Japan marks 73rd anniversary of atomic bombing of Hiroshima

Abe delivered an address at the Peace Memorial Ceremony in Hiroshima on Monday, the anniversary of the U.S. atomic bombing of the city in 1945.

The mayor called on the Japanese government to lead the global community towards "dialogue and cooperation for a world without nuclear weapons".

When you pull on the virtual reality goggles, you're treated to a walk along the Motoyasu River and take in the city in the moments before the bomb hits.

Prime Minister Shinzo Abe, whose government has chosen not to participate in the UN Treaty on the Prohibition of Nuclear Weapons, said at the ceremony that Japan's responsibility was to bridge the gap between nuclear and non-nuclear nations.

Tens of thousands of people gathered to honour the victims at an annual memorial ceremony held in the city.

More than 300,000 people across China were killed by Japan's biological weapons during WWII.
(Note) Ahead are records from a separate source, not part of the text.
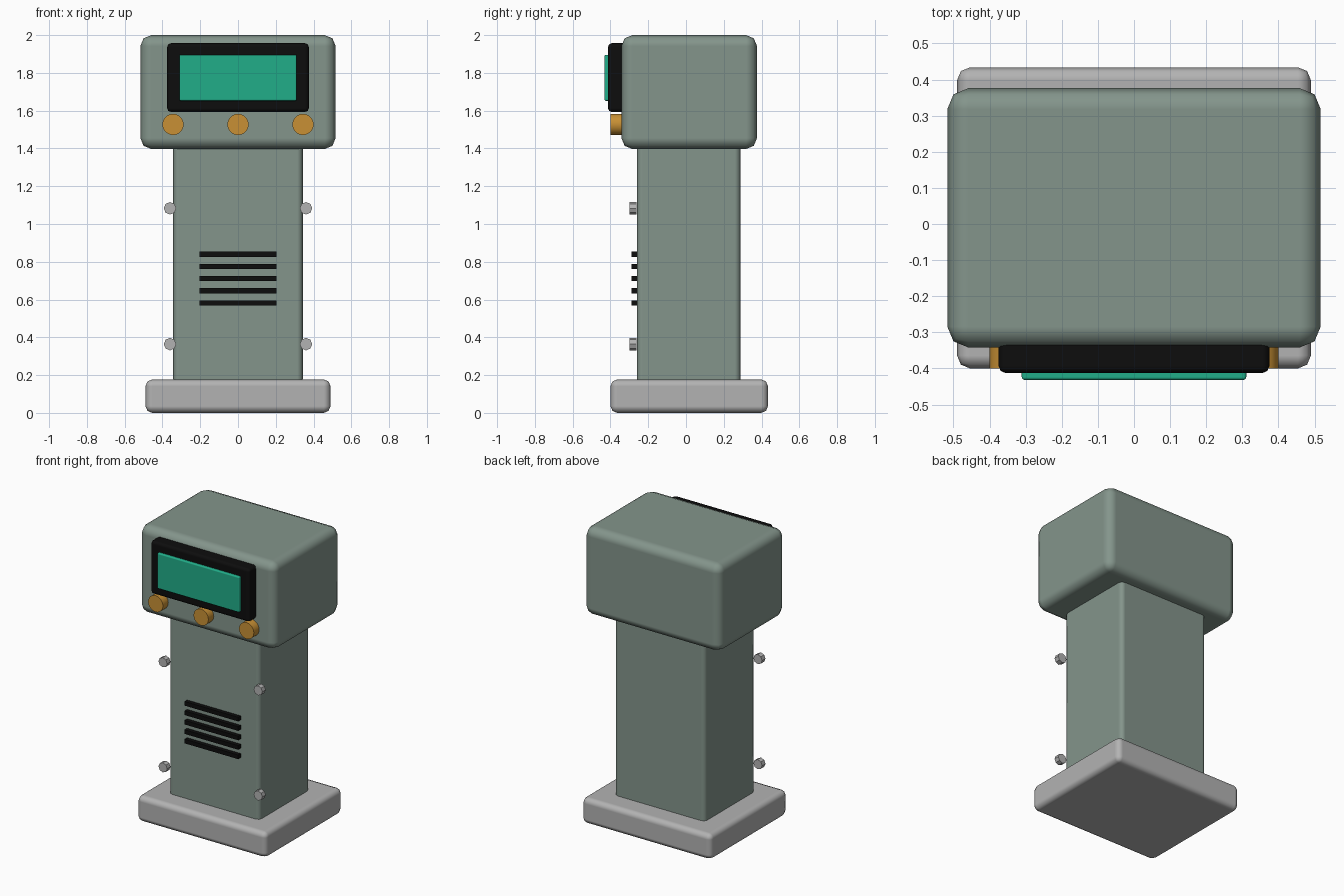
import bpy
import math

if "Cube" in bpy.data.objects:
    bpy.data.objects.remove(bpy.data.objects["Cube"], do_unlink=True)


def material(name, r, g, b):
    mat = bpy.data.materials.new(name)
    mat.use_nodes = True
    mat.diffuse_color = (r, g, b, 1)
    mat.node_tree.nodes["Principled BSDF"].inputs["Base Color"].default_value = (r, g, b, 1)
    return mat


sage = material("sage_green", 0.23, 0.3, 0.26)
grey = material("light_grey", 0.45, 0.45, 0.45)
black = material("black", 0.004, 0.004, 0.004)
teal = material("screen_teal", 0.015, 0.42, 0.25)
amber = material("amber", 0.58, 0.28, 0.035)


def finish(obj, name, mat):
    obj.name = name
    obj.data.materials.append(mat)
    bpy.ops.object.shade_smooth_by_angle(angle=math.radians(35))


def box(name, mat, x, y, z, bevel, segments=2):
    """Rounded box from (min, max) ranges on each axis."""
    ranges = (x, y, z)
    bpy.ops.mesh.primitive_cube_add(size=1, location=[(a + b) / 2 for a, b in ranges])
    obj = bpy.context.object
    obj.scale = [b - a for a, b in ranges]
    bpy.ops.object.transform_apply(location=False, rotation=False, scale=True)
    finish(obj, name, mat)
    if bevel:
        mod = obj.modifiers.new("rounded_edges", "BEVEL")
        mod.width = bevel
        mod.segments = segments
        mod.harden_normals = True


def disc(name, mat, x, z, front, back, radius, sides):
    """Cylinder pointing forward."""
    bpy.ops.mesh.primitive_cylinder_add(
        vertices=sides, radius=radius, depth=back - front,
        location=(x, (front + back) / 2, z), rotation=(math.pi / 2, 0, 0))
    finish(bpy.context.object, name, mat)


# Main body
box("base", grey, (-0.49, 0.49), (-0.4, 0.434), (0, 0.177), 0.036)
box("column", sage, (-0.343, 0.343), (-0.26, 0.288), (0.15, 1.45), 0.03)
box("head", sage, (-0.517, 0.517), (-0.342, 0.376), (1.397, 2), 0.058)

# Display
box("screen_bezel", black, (-0.375, 0.375), (-0.413, -0.3), (1.593, 1.957), 0.02)
box("screen", teal, (-0.311, 0.311), (-0.432, -0.4), (1.652, 1.896), 0.008)

# Knobs under the display
for side, x in (("right", -0.344), ("middle", 0), ("left", 0.344)):
    disc("knob_" + side, amber, x, 1.527, -0.4, -0.33, 0.056, 24)

# Ventilation slats
for i in range(5):
    z = 0.582 + i * 0.0645
    box(f"vent_slat_{i + 1}", black, (-0.203, 0.203), (-0.288, -0.255), (z - 0.014, z + 0.014), 0)

# Bolts at the column corners
for side, x in (("right", -0.36), ("left", 0.36)):
    for level, z in (("lower", 0.364), ("upper", 1.083)):
        disc(f"bolt_{level}_{side}", grey, x, z, -0.298, -0.262, 0.033, 8)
The 73rd anniversary comes after Pyongyang's promise of a complete denuclearization of the Korean Peninsula grabbed attention following the historic U.S.
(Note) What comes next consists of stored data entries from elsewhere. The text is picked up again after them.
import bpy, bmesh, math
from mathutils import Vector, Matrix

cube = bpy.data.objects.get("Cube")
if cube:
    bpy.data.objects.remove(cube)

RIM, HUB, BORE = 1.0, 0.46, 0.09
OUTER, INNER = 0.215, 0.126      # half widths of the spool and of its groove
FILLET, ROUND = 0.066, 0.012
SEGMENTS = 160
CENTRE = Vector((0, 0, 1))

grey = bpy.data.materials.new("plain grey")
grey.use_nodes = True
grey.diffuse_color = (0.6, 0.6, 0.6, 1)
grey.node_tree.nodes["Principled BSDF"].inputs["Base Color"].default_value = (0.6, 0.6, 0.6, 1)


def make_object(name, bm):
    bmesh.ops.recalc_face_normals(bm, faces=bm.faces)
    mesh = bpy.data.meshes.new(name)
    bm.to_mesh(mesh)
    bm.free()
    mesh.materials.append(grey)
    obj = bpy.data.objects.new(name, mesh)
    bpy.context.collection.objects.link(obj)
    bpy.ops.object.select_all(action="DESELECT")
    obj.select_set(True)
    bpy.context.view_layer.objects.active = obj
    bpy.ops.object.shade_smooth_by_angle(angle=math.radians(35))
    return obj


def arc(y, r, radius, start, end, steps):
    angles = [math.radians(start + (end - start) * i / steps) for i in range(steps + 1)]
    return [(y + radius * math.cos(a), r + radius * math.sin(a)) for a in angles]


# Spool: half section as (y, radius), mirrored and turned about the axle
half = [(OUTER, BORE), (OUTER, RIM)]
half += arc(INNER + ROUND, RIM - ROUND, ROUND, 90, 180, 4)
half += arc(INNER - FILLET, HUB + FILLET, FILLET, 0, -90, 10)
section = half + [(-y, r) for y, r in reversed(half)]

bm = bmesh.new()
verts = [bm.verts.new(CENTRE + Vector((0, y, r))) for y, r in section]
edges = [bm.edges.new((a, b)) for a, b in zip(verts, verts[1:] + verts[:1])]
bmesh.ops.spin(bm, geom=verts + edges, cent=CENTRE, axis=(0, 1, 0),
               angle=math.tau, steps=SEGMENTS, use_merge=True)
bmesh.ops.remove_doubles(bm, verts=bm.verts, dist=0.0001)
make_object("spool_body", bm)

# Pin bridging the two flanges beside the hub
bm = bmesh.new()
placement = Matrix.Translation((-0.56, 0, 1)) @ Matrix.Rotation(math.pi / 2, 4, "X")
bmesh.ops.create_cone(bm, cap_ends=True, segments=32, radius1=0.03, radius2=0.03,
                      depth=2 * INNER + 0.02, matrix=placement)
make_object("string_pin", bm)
Participants in Monday's ceremony - survivors, Prime Minister Shinzo Abe and representatives from 80 countries - observed a minute's silence at 8:15 a.m., the moment when the USA dropped its payload on the unsuspecting population 73 years ago. The pact was adopted in July 2017.
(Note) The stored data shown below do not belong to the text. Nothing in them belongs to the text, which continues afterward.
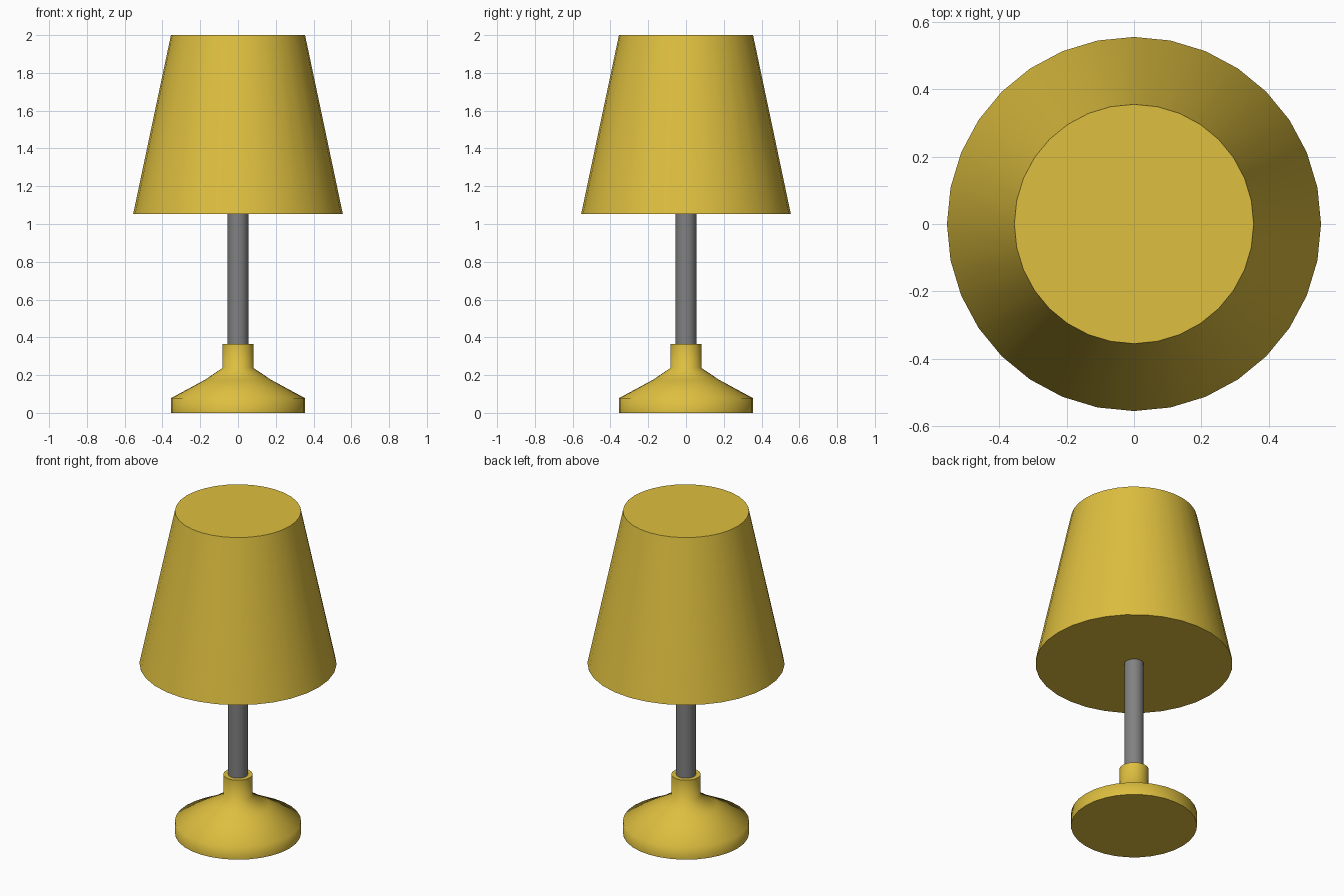
import bpy, bmesh, math

if "Cube" in bpy.data.objects:
    bpy.data.objects.remove(bpy.data.objects["Cube"])

SIDES = 32


def material(name, rgb):
    m = bpy.data.materials.new(name)
    m.diffuse_color = (*rgb, 1.0)
    m.use_nodes = True
    m.node_tree.nodes["Principled BSDF"].inputs["Base Color"].default_value = m.diffuse_color
    return m


yellow = material("warm_yellow", (0.73, 0.52, 0.05))
grey = material("pole_grey", (0.22, 0.22, 0.22))


def lathe(name, profile, mat, angle):
    """Closed turned solid from (radius, z) points, bottom to top."""
    bm = bmesh.new()
    rings = []
    for r, z in profile:
        rings.append([bm.verts.new((r * math.cos(2 * math.pi * i / SIDES),
                                    r * math.sin(2 * math.pi * i / SIDES), z))
                      for i in range(SIDES)])
    for low, high in zip(rings, rings[1:]):
        for i in range(SIDES):
            j = (i + 1) % SIDES
            bm.faces.new((low[i], low[j], high[j], high[i]))
    bm.faces.new(rings[0][::-1])
    bm.faces.new(rings[-1])
    mesh = bpy.data.meshes.new(name)
    bm.to_mesh(mesh)
    bm.free()
    mesh.materials.append(mat)
    obj = bpy.data.objects.new(name, mesh)
    bpy.context.collection.objects.link(obj)
    bpy.ops.object.select_all(action='DESELECT')
    obj.select_set(True)
    bpy.context.view_layer.objects.active = obj
    bpy.ops.object.shade_smooth_by_angle(angle=math.radians(angle))
    return obj


# Flared foot with collar
lathe("base", [(0.355, 0), (0.355, 0.078), (0.175, 0.175),
               (0.082, 0.238), (0.082, 0.366)], yellow, 70)
# Pole running from the collar into the shade
lathe("pole", [(0.055, 0.3), (0.055, 1.06)], grey, 40)
# Tapered closed shade
lathe("lampshade", [(0.555, 1.053), (0.355, 2.0)], yellow, 40)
Abe also noted that people have an obligation to continue telling future generations about the inhumane nature of nuclear weapons.




The mayor made the Peace Declaration before representatives from 85 countries and the European Union.

The final death toll is estimated at 140,000 and - along with the bomb that was dropped on Nagasaki three days later - ended Japan's involvement in the Second World War.

"Certain countries are blatantly proclaiming self-centered nationalism and modernizing their nuclear arsenals, rekindling tensions that had eased with the end of the Cold War", Matsui said Monday, without identifying the countries.

The role Japan can play as the only country to have suffered atomic bombing has come into sharper focus with the world still far from being nuclear-free. In order to gain cooperation from both sides, it is important for everyone to understand "the reality of the tragedy of nuclear attacks, " he said, and reiterated Japan's pledge to maintain it pacifist and non-nuclear principles.

As of March, the number of hibakusha stood at 154,859.

Speakers include Michael Vaughn, a military veteran; Denise Donnell of the Just Communities of Arkansas organization; Tristan Norman, a Hendrix College student-delegate who visited Japan earlier this year; and Frank LeBlanc, pastor of Westover Hills Presbyterian Church.

Pigeons fly over the Peace Memorial Park in Hiroshima, Japan, on August 6, 2018.

The bombings claimed the lives of 140,000 people in Hiroshima and 74,000 people in Nagasaki. "We were only told what we needed to know, and keep your mouth shut". "As long as there are countries possessing nuclear weapons, they can be used any time".